The weight of it all
With school back in full swing, the pressure to do well is once again pressing down, particularly on seniors. Many of them are trying to keep up their grades, work, volunteer for extracurricular activities, prepare college applications and then find time for a social life.
When asked how stressed students at Marysville Charter Academy for the Arts feel on a scale of 1 to 10, 60 percent of seniors answered 7 and above, while 70 percent also reported stress having effects on their daily health.
Chase Armstrong, a senior, said, "What it comes down to is having a lot of things to do in a short amount of time. Emotionally, physically, mentally ... stress just drains you, leaves you exhausted."
With the hectic pace of life, we so easily get caught up in the rush, trying to utilize every moment in hopes of getting everything done, to the point where we forget to take a moment to breathe. Stress is universal and affects all of us, but it's how we choose to deal with it that determines its influence.
MCAA was founded on the idea of using arts for expression, to learn through them and apply their lessons to our everyday lives. The arts give us a way to discover and see things in a different light, illuminating the possibilities and potential we tend to overlook, both in life and in ourselves.
With less than a year left to prepare for adulthood, MCAA's seniors hold fast to this fundamental belief and have risen to the challenge of finding new and creative ways to combat the pressures of teenage life.
Chloe Butcher, a senior, said she copes with stress by "Going out and taking photos for a while, getting lost in it. It's just the most serene, awesome feeling in the world."
Chase said, "For me, singing just takes me somewhere else, somewhere far away from all my problems."

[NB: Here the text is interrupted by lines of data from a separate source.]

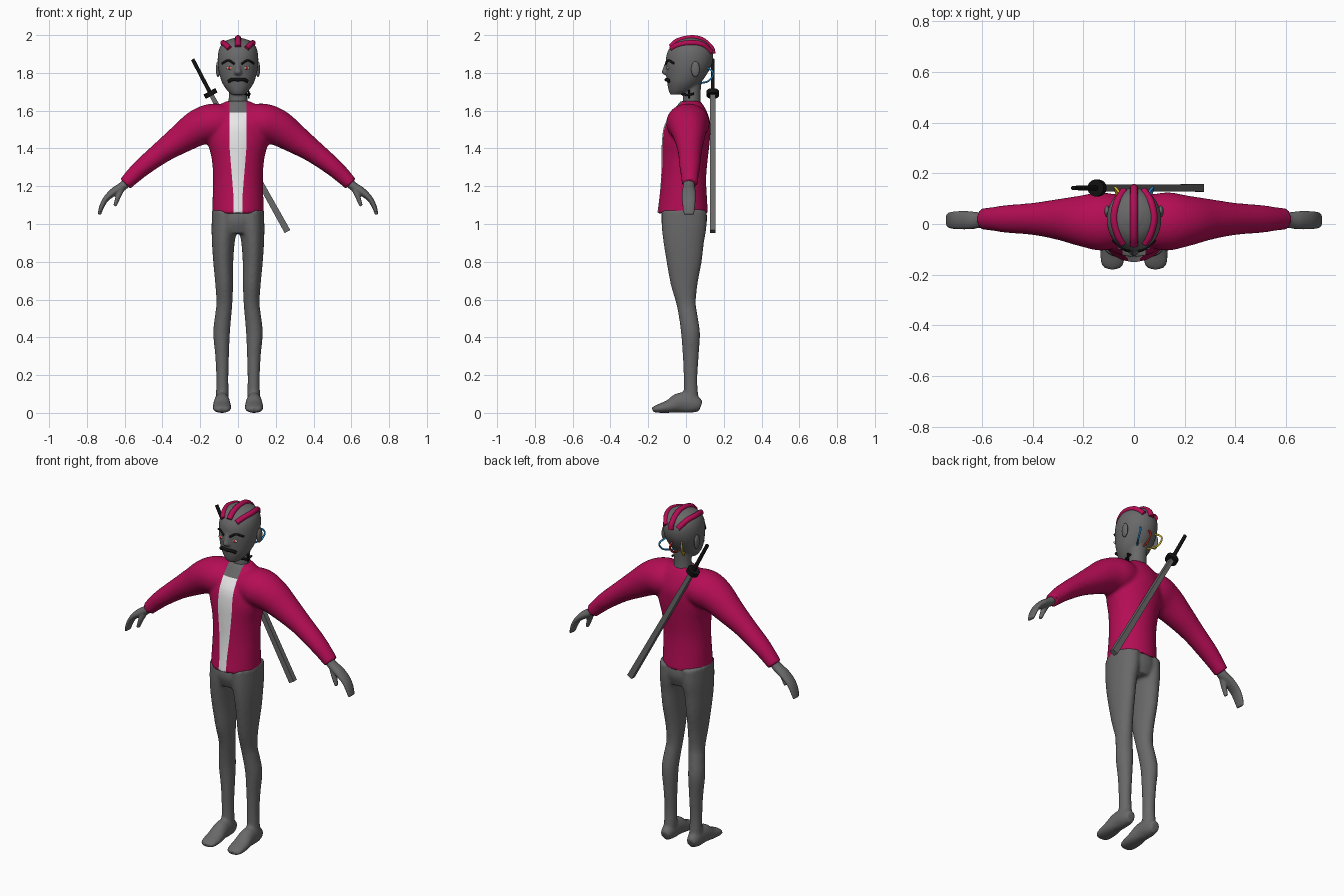
import bpy, bmesh, math
from mathutils import Vector
from mathutils.bvhtree import BVHTree

if "Cube" in bpy.data.objects:
    bpy.data.objects.remove(bpy.data.objects["Cube"])


def material(name, r, g, b):
    m = bpy.data.materials.new(name)
    m.use_nodes = True
    m.diffuse_color = (r, g, b, 1)
    m.node_tree.nodes["Principled BSDF"].inputs["Base Color"].default_value = (r, g, b, 1)
    return m


GREY = material("grey", .14, .14, .14)
PINK = material("crimson", .46, .004, .09)
WHITE = material("white", .8, .8, .8)
BLACK = material("black", .006, .006, .006)
RED = material("red", .6, .03, .02)
BLUE = material("blue", .02, .25, .6)
YELLOW = material("yellow", .75, .5, .02)


def spline(rows, steps):
    """Smooth curve through rows of any width."""
    p = [Vector(r) for r in rows]
    p = [p[0] * 2 - p[1]] + p + [p[-1] * 2 - p[-2]]
    out = []
    for a, b, c, d in zip(p, p[1:], p[2:], p[3:]):
        for k in range(steps):
            t = k / steps
            out.append((b * 2 + (c - a) * t + (a * 2 - b * 5 + c * 4 - d) * t ** 2
                        + (b * 3 - a - c * 3 + d) * t ** 3) * .5)
    return out + [p[-2]]


def loft(bm, rows, across="y", sides=32, steps=4, phase=0.0):
    """Rows are x, y, z, half size along the axis, half size the other way."""
    u = Vector((1, 0, 0)) if across == "x" else Vector((0, 1, 0))
    pts = spline(rows, steps)
    rings = []
    for i, p in enumerate(pts):
        t = Vector(pts[min(i + 1, len(pts) - 1)][:3]) - Vector(pts[max(i - 1, 0)][:3])
        v = t.cross(u).normalized()
        ring = []
        for k in range(sides):
            w = 2 * math.pi * k / sides + phase
            ring.append(bm.verts.new(Vector(p[:3]) + u * p[3] * math.cos(w) + v * p[4] * math.sin(w)))
        rings.append(ring)
    for a, b in zip(rings, rings[1:]):
        for k in range(sides):
            n = (k + 1) % sides
            bm.faces.new((a[k], a[n], b[n], b[k]))
    bm.faces.new(rings[0])
    bm.faces.new(rings[-1])


def finish(bm, name, mat, voxel=0, relax=4):
    """Make an object; with a voxel size, fuse its shells into one skin."""
    bmesh.ops.recalc_face_normals(bm, faces=bm.faces)
    me = bpy.data.meshes.new(name)
    bm.to_mesh(me)
    bm.free()
    ob = bpy.data.objects.new(name, me)
    bpy.context.collection.objects.link(ob)
    me.materials.append(mat)
    bpy.ops.object.select_all(action="DESELECT")
    ob.select_set(True)
    bpy.context.view_layer.objects.active = ob
    if voxel:
        r = ob.modifiers.new("fuse", "REMESH")
        r.mode, r.voxel_size = "VOXEL", voxel
        s = ob.modifiers.new("relax", "SMOOTH")
        s.factor, s.iterations = .5, relax
        for m in ("fuse", "relax"):
            bpy.ops.object.modifier_apply(modifier=m)
    bpy.ops.object.shade_smooth_by_angle(angle=math.radians(45))
    return ob


def cord(name, pts, radius, mat):
    """Round cord along a smooth path."""
    cu = bpy.data.curves.new(name, "CURVE")
    cu.dimensions, cu.bevel_depth, cu.bevel_resolution, cu.use_fill_caps = "3D", radius, 3, True
    path = spline(pts, 5)
    sp = cu.splines.new("POLY")
    sp.points.add(len(path) - 1)
    for q, p in zip(sp.points, path):
        q.co = (*p, 1)
    sp.use_smooth = True
    cu.materials.append(mat)
    ob = bpy.data.objects.new(name, cu)
    bpy.context.collection.objects.link(ob)
    return ob


def ball(name, loc, size, mat):
    bm = bmesh.new()
    bmesh.ops.create_uvsphere(bm, u_segments=16, v_segments=10, radius=1)
    bmesh.ops.scale(bm, vec=size, verts=bm.verts)
    bmesh.ops.translate(bm, vec=loc, verts=bm.verts)
    return finish(bm, name, mat)


# Legs, hips and feet
bm = bmesh.new()
loft(bm, [(0, -.008, 1.1, .11, .125), (0, -.01, 1.02, .122, .137), (0, -.01, .95, .1, .12)])
for s in (1, -1):
    loft(bm, [(s * x, y, z, a, b) for x, y, z, a, b in (
        (.068, -.01, 1.07, .12, .07), (.073, -.01, .98, .118, .067), (.078, -.012, .9, .107, .06),
        (.078, -.01, .8, .093, .053), (.073, -.01, .68, .071, .047), (.072, 0, .58, .052, .042),
        (.079, .012, .51, .05, .043), (.087, .024, .42, .05, .044), (.084, .025, .3, .042, .036),
        (.083, .024, .18, .036, .032), (.083, .026, .1, .038, .034), (.085, .03, .02, .04, .036))])
    loft(bm, [(s * .085, y, z, a, b) for y, z, a, b in (
        (.078, .034, .026, .03), (.04, .047, .038, .048), (-.03, .054, .042, .054),
        (-.09, .034, .049, .035), (-.15, .022, .047, .022), (-.178, .016, .03, .012))], "x")
for v in bm.verts:
    v.co.z = max(v.co.z, 0)
finish(bm, "legs", GREY, .009)

# Jacket: torso and sleeves
bm = bmesh.new()
loft(bm, [(0, (f + k) / 2, z, (k - f) / 2, w) for z, w, f, k in (
    (1.055, .137, -.152, .117), (1.15, .134, -.14, .11), (1.25, .132, -.132, .107),
    (1.35, .14, -.13, .116), (1.45, .165, -.127, .127), (1.53, .16, -.112, .13),
    (1.6, .125, -.066, .108), (1.65, .068, -.03, .078))], sides=48)
for s in (1, -1):
    loft(bm, [(s * x, y, z, a, b) for x, y, z, a, b in (
        (.04, .01, 1.535, .1, .09), (.13, .01, 1.535, .115, .103), (.21, .012, 1.51, .1, .096),
        (.3, .018, 1.452, .08, .078), (.4, .02, 1.383, .063, .06), (.5, .02, 1.305, .055, .049),
        (.555, .02, 1.255, .047, .043), (.597, .02, 1.212, .042, .037))])
jacket = finish(bm, "jacket", PINK, .01)
jacket.data.materials.append(WHITE)
jacket.data.materials.append(GREY)

# Open front: cut clean borders, then colour the shirt and throat
STRIP = ((1.04, .024, 1.15, .024), (1.15, .024, 1.42, .046), (1.42, .046, 1.7, .046))
bm = bmesh.new()
bm.from_mesh(jacket.data)


def cut(lo, hi, co, no):
    faces = [f for f in bm.faces if f.calc_center_median().y < .02
             and abs(f.calc_center_median().x) < .1 and lo <= f.calc_center_median().z <= hi]
    geom = set(faces)
    for f in faces:
        geom.update(f.edges, f.verts)
    bmesh.ops.bisect_plane(bm, geom=list(geom), dist=1e-5, plane_co=co, plane_no=no)


for z in (1.15, 1.42, 1.59):
    cut(z - .03, z + .03, (0, 0, z), (0, 0, 1))
for s in (1, -1):
    for z0, w0, z1, w1 in STRIP:
        cut(z0, z1, (s * w0, 0, z0), (z1 - z0, 0, -s * (w1 - w0)))
for f in bm.faces:
    c = f.calc_center_median()
    for z0, w0, z1, w1 in STRIP:
        if z0 <= c.z < z1 and c.y < .02 and abs(c.x) < w0 + (w1 - w0) * (c.z - z0) / (z1 - z0):
            f.material_index = 2 if c.z > 1.59 else 1
bm.to_mesh(jacket.data)
bm.free()

# Hands with curled fingers and thumb
for s, side in ((1, "left"), (-1, "right")):
    bm = bmesh.new()
    loft(bm, [(s * x, .015, z, a, b) for x, z, a, b in (
        (.575, 1.235, .028, .024), (.61, 1.2, .031, .024), (.655, 1.172, .036, .022),
        (.697, 1.135, .036, .016), (.72, 1.095, .034, .013), (.735, 1.05, .028, .009))])
    loft(bm, [(s * x, y, z, a, b) for x, y, z, a, b in (
        (.608, .01, 1.205, .02, .018), (.632, -.002, 1.15, .018, .014), (.652, -.006, 1.095, .012, .009))])
    finish(bm, side + "_hand", GREY, .005, 3)

# Head, neck and nose
bm = bmesh.new()
loft(bm, [(0, (f + k) / 2, z, (k - f) / 2, w) for z, w, f, k in (
    (1.685, .035, -.083, -.01), (1.71, .06, -.093, .04), (1.75, .085, -.1, .08),
    (1.8, .1, -.105, .115), (1.85, .107, -.107, .138), (1.9, .106, -.102, .143),
    (1.94, .094, -.08, .128), (1.968, .068, -.045, .1), (1.984, .025, 0, .055))])
loft(bm, [(0, .03, 1.58, .05, .054), (0, .03, 1.68, .046, .049), (0, .035, 1.77, .05, .052)])
loft(bm, [(0, -.096, 1.865, .012, .01), (0, -.104, 1.83, .016, .013),
          (0, -.108, 1.802, .02, .02), (0, -.1, 1.788, .012, .014)])
head = finish(bm, "head", GREY, .006, 3)
tree = BVHTree.FromPolygons([v.co for v in head.data.vertices],
                            [tuple(p.vertices) for p in head.data.polygons])


def snap(p, lift=0.0):
    """Move a point onto the head surface, seen from the skull centre."""
    o = Vector((0, .02, p[2] if p[2] < 1.88 else 1.86))
    d = (Vector(p) - o).normalized()
    return tree.ray_cast(o, d)[0] + d * lift


# Hair ridges
cord("middle_braid", [snap(p) for p in ((0, -.08, 1.935), (0, -.045, 1.97), (0, .02, 1.99),
                                        (0, .08, 1.975), (0, .125, 1.93), (0, .14, 1.9))], .016, PINK)
for s, side in ((1, "left"), (-1, "right")):
    cord(side + "_braid", [snap((s * x, y, z)) for x, y, z in (
        (.045, -.08, 1.93), (.065, -.045, 1.95), (.078, .02, 1.958), (.066, .085, 1.95),
        (.038, .13, 1.91))], .015, PINK)
    # Ears, eyes and eyebrows
    ball(side + "_ear", (s * .106, .05, 1.82), (.011, .023, .042), GREY)
    ball(side + "_eye", snap((s * .046, -.1, 1.826)), (.019, .006, .008), WHITE)
    ball(side + "_iris", snap((s * .046, -.1, 1.826), .004), (.008, .004, .007), RED)
    cord(side + "_eyebrow", [snap((s * x, y, z), .001) for x, y, z in (
        (.018, -.1, 1.847), (.05, -.09, 1.866), (.08, -.06, 1.85))], .006, BLACK)
cord("moustache", [snap((x, -.1, z), .004) for x, z in (
    (-.056, 1.755), (-.03, 1.765), (0, 1.764), (.03, 1.765), (.056, 1.755))], .009, BLACK)

# Coloured loops behind the head
for name, x, out, mat in (("blue_loop", .045, .03, BLUE), ("red_loop", 0, .004, RED),
                          ("yellow_loop", -.045, -.03, YELLOW)):
    cord(name, [(x, .105, 1.83), (x + out * .8, .138, 1.81), (x + out, .142, 1.785),
                (x + out * .7, .115, 1.755), (x * .8, .07, 1.745)], .005, mat)

# Small spiked mark on the left of the neck
cord("neck_bar", [(.036, -.018, 1.69), (.057, .005, 1.683), (.06, .042, 1.69)], .006, BLACK)
cord("neck_spike", [(.054, .015, 1.71), (.056, .015, 1.69), (.055, .015, 1.665)], .005, BLACK)

# Sword slung across the back
tip, neck, end = Vector((.262, .142, .96)), Vector((-.145, .142, 1.69)), Vector((-.24, .142, 1.872))
along = (neck - tip).normalized()
for name, a, b, size_a, size_b, sides, mat in (
        ("scabbard", tip, neck, (.021, .024), (.02, .017), 4, GREY),
        ("sword_guard", neck - along * .012, neck + along * .014, (.033, .036), (.033, .036), 20, BLACK),
        ("sword_grip", neck, end, (.01, .011), (.009, .01), 12, BLACK)):
    bm = bmesh.new()
    loft(bm, [(*a, *size_a), (*b, *size_b)], sides=sides, steps=1, phase=math.pi / 4)
    finish(bm, name, mat)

"I make a story about a person going through the same things, and then give it a happy ending where things just work out," said senior Taylan Ferris.
Making the time to relax and spend time doing the things you enjoy are just as important as all of the other tasks on your plate. People of all ages face this problem — of trying to do so many things in only so much time — until it becomes so overwhelming that they feel trapped beneath the weight of it all.
Knowing your limits is never a sign of weakness — it's having the strength to be responsible for yourself.
"You first have to realize, 'I'm doing this to myself,'" senior Sydney Johnson offered as advice. "Then try not to put too much on yourself and spend some time focusing on things that make you happy."
MCAA's senior class puts this advice into action and has become a group of role models to their fellow peers. Setting the example, they strive for their dreams and remain diligent in all their endeavors, proving that it is possible to balance all of the hard work with a love and expression of the arts.
Kylee Schesser is a senior at Marysville Charter Academy for the Arts. Her column appears every six weeks in Education.